It’s subzero temperatures on a Saturday, around 10 o’clock. My toes are getting exceedingly too cold in my extremely underdressed Adidas. Nearby, Steve Campbell works patiently on a 1964 model Polaris Voyager. The near 50-year-old machine isn’t starting and in a couple of hours it needs to be moving on a group ride. “We’ve got the stuff to fix it,” said Campbell.
The modern shape of a snowmobile was invented in the mid 1950s by Edgar and Allen Hetteen and David Johnson of Minnesota. The machines were heavy and rather slow, initially. This team of inventors gave way to become Polaris Industries and released their first model for sale, the Polaris Sno-Traveler, in 1957. Most modern snowmobiles are made by one of four companies, Bombardier Recreational Products, Arctic Cat, Yamaha, and Polaris.
Steve Campbell has a rich history with snowmobiling. His father was a snowmobile dealer in the area which is where the Northern Timber Cruisers snowmobile club got its start. “[The club] started in my father’s showroom in ’68,” Campbell stated.
It would be another 14 years before Campbell would get into restoring sleds. “I started restoring in ’82. There’s a lot of prototypes in here from Polaris, they tested them here from ’61 to ’66. That’s what started it. My father was a dealer in ’58, he was the fifth dealer in the country … That’s all there was in ’58 was Polaris. Ski-Doo didn’t come around until ’59,” Campbell explained.
The museum began construction adjacent to the club house in the 80s and has been a staple ever since. “We started building in ’85 and we opened it in ’87,” said Campbell. The museum has been a club project since the beginning. All fundraising is done through the club.
Today, the museum is made up of two floors with a total of 53 sleds. The collection ranges in makes and models, providing a nice sample of the sport’s history. “This is a very good collection, as good as there is in the country. Lots of variety,” said Campbell.
Out of the large collection, only one sled is owned by the club themselves. The rest are brought in for display by other people. “Most of them are owned by people who put them in here for display. There’s only one upstairs owned by the club. We try to keep everybody have individual ownership that way if anything happens to the club they just go back to the owners,” said Campbell.

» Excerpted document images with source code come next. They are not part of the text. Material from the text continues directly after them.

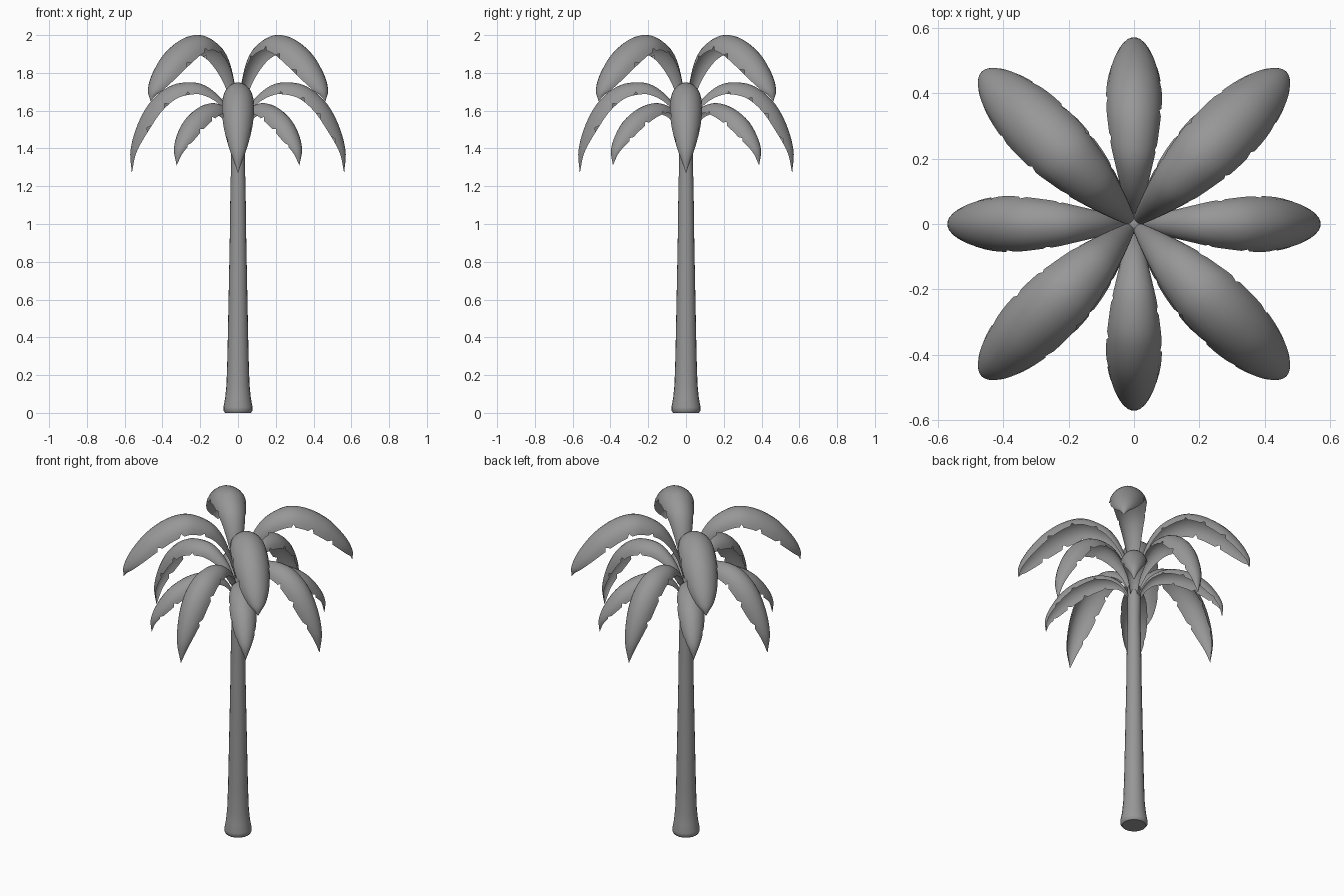
import bpy, bmesh, math
from mathutils import Vector

if "Cube" in bpy.data.objects:
    bpy.data.objects.remove(bpy.data.objects["Cube"])

grey = bpy.data.materials.new("mid_grey")
grey.diffuse_color = (0.31, 0.31, 0.31, 1)
grey.use_nodes = True
grey.node_tree.nodes["Principled BSDF"].inputs["Base Color"].default_value = grey.diffuse_color


def finish(name, bm, angle):
    mesh = bpy.data.meshes.new(name)
    bm.to_mesh(mesh)
    bm.free()
    mesh.materials.append(grey)
    ob = bpy.data.objects.new(name, mesh)
    bpy.context.collection.objects.link(ob)
    bpy.ops.object.select_all(action='DESELECT')
    ob.select_set(True)
    bpy.context.view_layer.objects.active = ob
    bpy.ops.object.shade_smooth_by_angle(angle=math.radians(angle))
    return ob


def smooth_path(points, steps):
    """Catmull-Rom curve through stations of (radius, height, half width, droop)."""
    p = [Vector(q) for q in points]
    p = [2 * p[0] - p[1]] + p + [2 * p[-1] - p[-2]]
    out = []
    for i in range(1, len(p) - 2):
        a, b, c, d = p[i - 1:i + 3]
        for k in range(steps):
            t = k / steps
            out.append(0.5 * (2 * b + (c - a) * t + (2 * a - 5 * b + 4 * c - d) * t * t
                              + (3 * b - a - 3 * c + d) * t ** 3))
    return out + [p[-2]]


def frond(name, stations, degrees, notches):
    """Arched leaf shell with a domed cross-section and small slits in its edges."""
    path = smooth_path(stations, 6)
    ang = math.radians(degrees)
    out_dir = Vector((math.cos(ang), math.sin(ang), 0))
    side = Vector((-math.sin(ang), math.cos(ang), 0))
    up = Vector((0, 0, 1))
    cols = 10
    bm = bmesh.new()
    rows = []
    for i, s in enumerate(path):
        a, b = path[max(i - 1, 0)], path[min(i + 1, len(path) - 1)]
        tangent = Vector((b[0] - a[0], b[1] - a[1])).normalized()
        inward = out_dir * tangent[1] - up * tangent[0]
        row = []
        for c in range(cols + 1):
            u = 2 * c / cols - 1
            if c == 0 and i in notches[0] or c == cols and i in notches[1]:
                u *= 0.86
            co = (out_dir * s[0] + up * s[1] + side * max(s[2], 0) * math.sin(u * 1.35) / math.sin(1.35)
                  + inward * max(s[3], 0) * abs(u) ** 1.8)
            row.append(bm.verts.new(co))
        rows.append(row)
    for r0, r1 in zip(rows, rows[1:]):
        for c in range(cols):
            bm.faces.new((r0[c], r1[c], r1[c + 1], r0[c + 1]))
    bmesh.ops.remove_doubles(bm, verts=bm.verts, dist=0.0005)
    return finish(name, bm, 60)


# Trunk: lathed profile with a flared foot
profile = [(0.0, 0.0), (0.068, 0.0), (0.077, 0.012), (0.077, 0.03), (0.068, 0.08),
           (0.061, 0.15), (0.056, 0.3), (0.05, 0.6), (0.044, 0.9), (0.04, 1.2),
           (0.036, 1.33), (0.038, 1.45), (0.036, 1.54), (0.022, 1.6), (0.0, 1.61)]
sides = 20
bm = bmesh.new()
rings = []
for r, z in profile:
    rings.append([bm.verts.new((r * math.cos(k * math.tau / sides),
                                r * math.sin(k * math.tau / sides), z)) for k in range(sides)])
for r0, r1 in zip(rings, rings[1:]):
    for k in range(sides):
        j = (k + 1) % sides
        bm.faces.new((r0[k], r0[j], r1[j], r1[k]))
bmesh.ops.remove_doubles(bm, verts=bm.verts, dist=0.0005)
finish("trunk", bm, 50)

# Frond tiers: stations of radius, height, half width, edge droop
upper = [(0.0, 1.56, 0.012, 0.005), (0.04, 1.73, 0.035, 0.02), (0.09, 1.86, 0.06, 0.045),
         (0.16, 1.945, 0.08, 0.065), (0.28, 2.0, 0.097, 0.08), (0.40, 1.98, 0.103, 0.085),
         (0.52, 1.905, 0.10, 0.085), (0.61, 1.80, 0.08, 0.065), (0.655, 1.71, 0.045, 0.035),
         (0.655, 1.65, 0.0, 0.0)]
middle = [(0.0, 1.5, 0.012, 0.005), (0.07, 1.64, 0.035, 0.025), (0.16, 1.725, 0.058, 0.05),
          (0.25, 1.75, 0.072, 0.065), (0.36, 1.73, 0.082, 0.075), (0.46, 1.65, 0.085, 0.078),
          (0.53, 1.53, 0.074, 0.068), (0.569, 1.39, 0.042, 0.035), (0.562, 1.27, 0.0, 0.0)]
lower = [(0.0, 1.43, 0.012, 0.005), (0.05, 1.55, 0.03, 0.02), (0.11, 1.615, 0.05, 0.04),
         (0.20, 1.64, 0.066, 0.055), (0.30, 1.62, 0.074, 0.065), (0.40, 1.56, 0.074, 0.065),
         (0.47, 1.475, 0.06, 0.05), (0.508, 1.39, 0.033, 0.025), (0.505, 1.31, 0.0, 0.0)]

cuts = ((16, 25, 32, 39), (19, 28, 36))
for i in range(4):
    frond("upper_frond", upper, 45 + 90 * i, cuts)
    frond("middle_frond", middle, 90 * i, cuts)
for i, degrees in enumerate((50, 130, 230, 310)):
    frond("lower_frond", lower, degrees, cuts if i % 2 else cuts[::-1])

All sleds have to run when they are brought in to the club. “There’s some that’s been sitting here for quite a while – might take a little bit to make them run,” explained Campbell.
With all of the snowmobiles on display there are a few that standout among the rest. One being a behemoth of a sled that looks like something John Dillinger would use as a getaway sled after robbing an igloo. “That used to be Great Northern Paper Company’s. They used it for their phone lines in the winter time. To maintain their phone lines between their logging camps. They’d go back and forth between the camps to maintain the lines. It’s very well restored.” Campbell explained. It’s the oldest sled in the collection, being made in 1952.
In addition to Great Northern Paper’s bombardier, there’s a bright red sled on the second floor that tells an equally interesting and heartbreaking story. “Before they had the rescue sleds, we lost a little guy out here on the Stacyville Road – froze to death, and we had no way of getting him out,” Campbell explained. That incident aided in the installation of the rescue sled which now rests in the museum with a dedication to the lost boy.
The museum stays active and tries to keep the sleds moving. “We had our parade last night down Main street. Went all the way around town then back up here, about 14 miles,” said Campbell. The brisk weather affected this year’s turnout however but prior years always brought people out to view the antiques.
The museum receives lots of visitors from all over the nation. “We’ve got a book over here, the Midwest is popular. We get a lot of visitors, not as many in the summertime but it’s open every weekend,” said Campbell.
The museum is a wonderful collection of history that is a must-see for any snowmobile enthusiast. It’s open to the public every weekend and every sled in the building has a unique story to tell.